If a line in the entries contains the word "combine", list it.

___

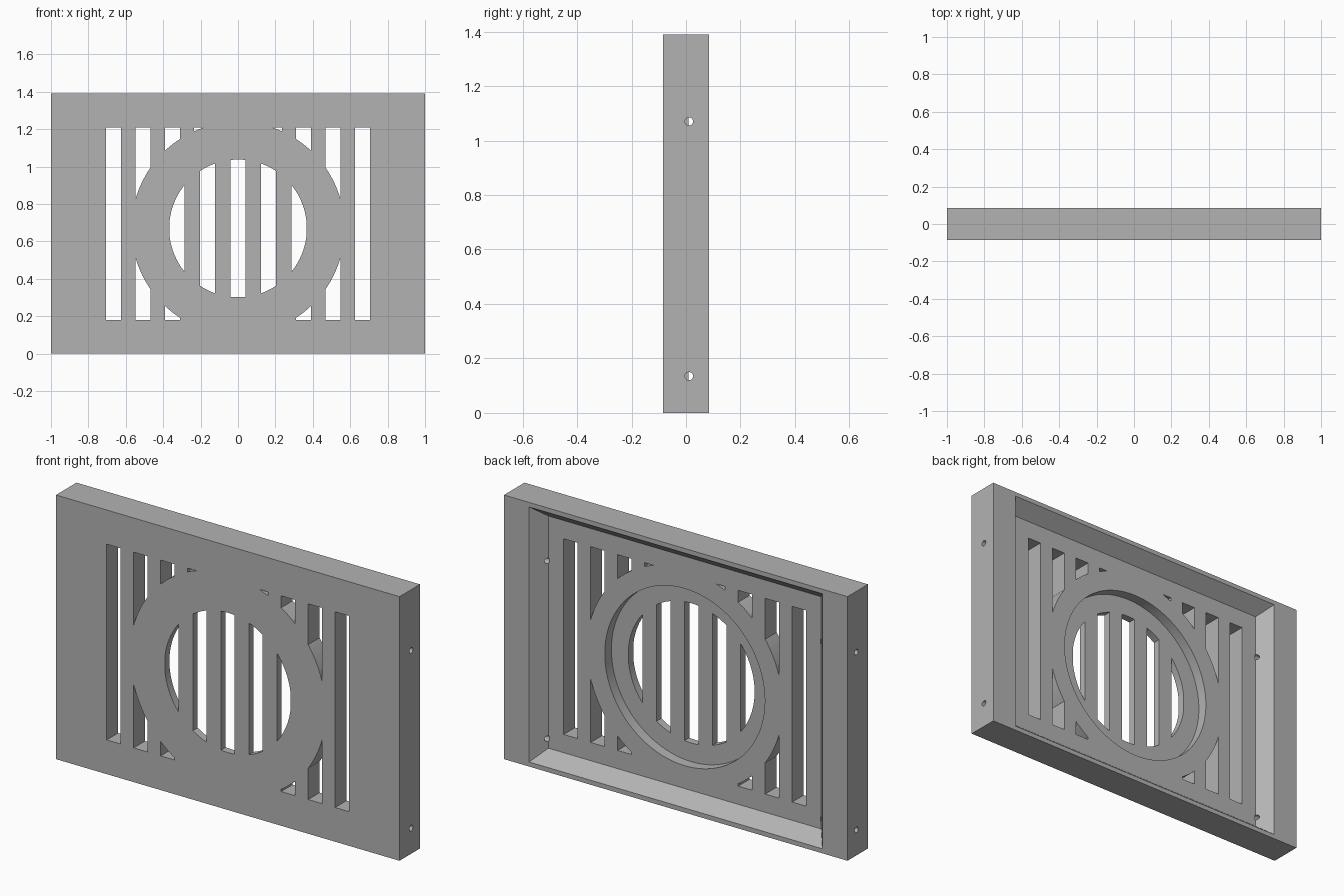
import bpy
import bmesh
from mathutils import Matrix, Vector

if "Cube" in bpy.data.objects:
    bpy.data.objects.remove(bpy.data.objects["Cube"], do_unlink=True)

W, H, D = 1.0, 1.39, 0.085          # half width, height, half depth
MID = 0.67                          # height of the round opening
PLATE_BACK = 0.01
SLOT_LOW, SLOT_HIGH = 0.18, 1.21

grey = bpy.data.materials.new("plain_grey")
grey.use_nodes = True
colour = (0.45, 0.45, 0.45, 1)
grey.diffuse_color = colour
grey.node_tree.nodes["Principled BSDF"].inputs["Base Color"].default_value = colour


def make_object(name, bm):
    bmesh.ops.recalc_face_normals(bm, faces=bm.faces)
    mesh = bpy.data.meshes.new(name)
    bm.to_mesh(mesh)
    bm.free()
    obj = bpy.data.objects.new(name, mesh)
    bpy.context.collection.objects.link(obj)
    return obj


def add_box(bm, x, y, z):
    """Box from (low, high) pairs."""
    spans = (x, y, z)
    centre = Vector([sum(s) / 2 for s in spans])
    size = [s[1] - s[0] for s in spans]
    bmesh.ops.create_cube(bm, size=1, matrix=Matrix.Translation(centre) @ Matrix.Diagonal((*size, 1)))


def cylinder(name, radius, low, high, axis="Y", spots=((0, MID),), segments=96):
    bm = bmesh.new()
    for a, b in spots:
        mid = (low + high) / 2
        place = (a, mid, b) if axis == "Y" else (mid, a, b)
        turn = Matrix.Rotation(1.5707963, 4, "X" if axis == "Y" else "Y")
        bmesh.ops.create_cone(bm, cap_ends=True, segments=segments, radius1=radius, radius2=radius,
                              depth=high - low, matrix=Matrix.Translation(place) @ turn)
    return make_object(name, bm)


def slots(name, centres):
    bm = bmesh.new()
    for x in centres:
        add_box(bm, (x - 0.04, x + 0.04), (-0.2, 0.2), (SLOT_LOW, SLOT_HIGH))
    return make_object(name, bm)


def combine(target, cutter, operation="DIFFERENCE"):
    """Apply a boolean and discard the cutter."""
    cutter.hide_render = True
    mod = target.modifiers.new("cut", "BOOLEAN")
    mod.operation, mod.solver, mod.object = operation, "EXACT", cutter
    bpy.context.view_layer.update()
    graph = bpy.context.evaluated_depsgraph_get()
    mesh = bpy.data.meshes.new_from_object(target.evaluated_get(graph))
    target.modifiers.clear()
    target.data = mesh
    bpy.data.objects.remove(cutter, do_unlink=True)


# Solid block
bm = bmesh.new()
add_box(bm, (-W, W), (-D, D), (0, H))
panel = make_object("vent_panel", bm)

# Rear recess with sloping walls
bm = bmesh.new()
loops = []
for y in (PLATE_BACK, D + 0.02):
    grow = 0.8 * (y - PLATE_BACK)
    x, low, high = 0.794 + grow, 0.084 - grow, H - 0.084 + grow
    loops.append([bm.verts.new((px, y, pz)) for px, pz in ((-x, low), (x, low), (x, high), (-x, high))])
for loop in loops:
    bm.faces.new(loop)
for i in range(4):
    j = (i + 1) % 4
    bm.faces.new((loops[0][i], loops[0][j], loops[1][j], loops[1][i]))
combine(panel, make_object("recess_cutter", bm))

# Round seat in the back of the plate
combine(panel, cylinder("seat_cutter", 0.466, -0.045, 0.2))

# Outer slots stop at the solid ring
outer = slots("outer_slots", [s * x for x in (0.195, 0.351, 0.508, 0.665) for s in (-1, 1)])
combine(outer, cylinder("ring_guard", 0.57, -0.3, 0.3))
combine(panel, outer)

# Inner slots fill the round opening
inner = slots("inner_slots", [0.163 * i for i in range(-2, 3)])
combine(inner, cylinder("opening_guard", 0.368, -0.3, 0.3), "INTERSECT")
combine(panel, inner)

# Screw holes through both side walls
for low, high in ((-1.1, -0.79), (0.79, 1.1)):
    combine(panel, cylinder("screw_cutter", 0.015, low, high, "X", ((0.011, 0.135), (0.011, 1.07)), 24))

panel.data.materials.clear()
panel.data.materials.append(grey)
for face in panel.data.polygons:
    face.material_index = 0

bpy.ops.object.select_all(action="DESELECT")
panel.select_set(True)
bpy.context.view_layer.objects.active = panel
bpy.ops.object.shade_smooth_by_angle(angle=0.5)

___

- [RESULT]:
def combine(target, cutter, operation="DIFFERENCE"):
combine(panel, make_object("recess_cutter", bm))
combine(panel, cylinder("seat_cutter", 0.466, -0.045, 0.2))
combine(outer, cylinder("ring_guard", 0.57, -0.3, 0.3))
combine(panel, outer)
combine(inner, cylinder("opening_guard", 0.368, -0.3, 0.3), "INTERSECT")
combine(panel, inner)
    combine(panel, cylinder("screw_cutter", 0.015, low, high, "X", ((0.011, 0.135), (0.011, 1.07)), 24))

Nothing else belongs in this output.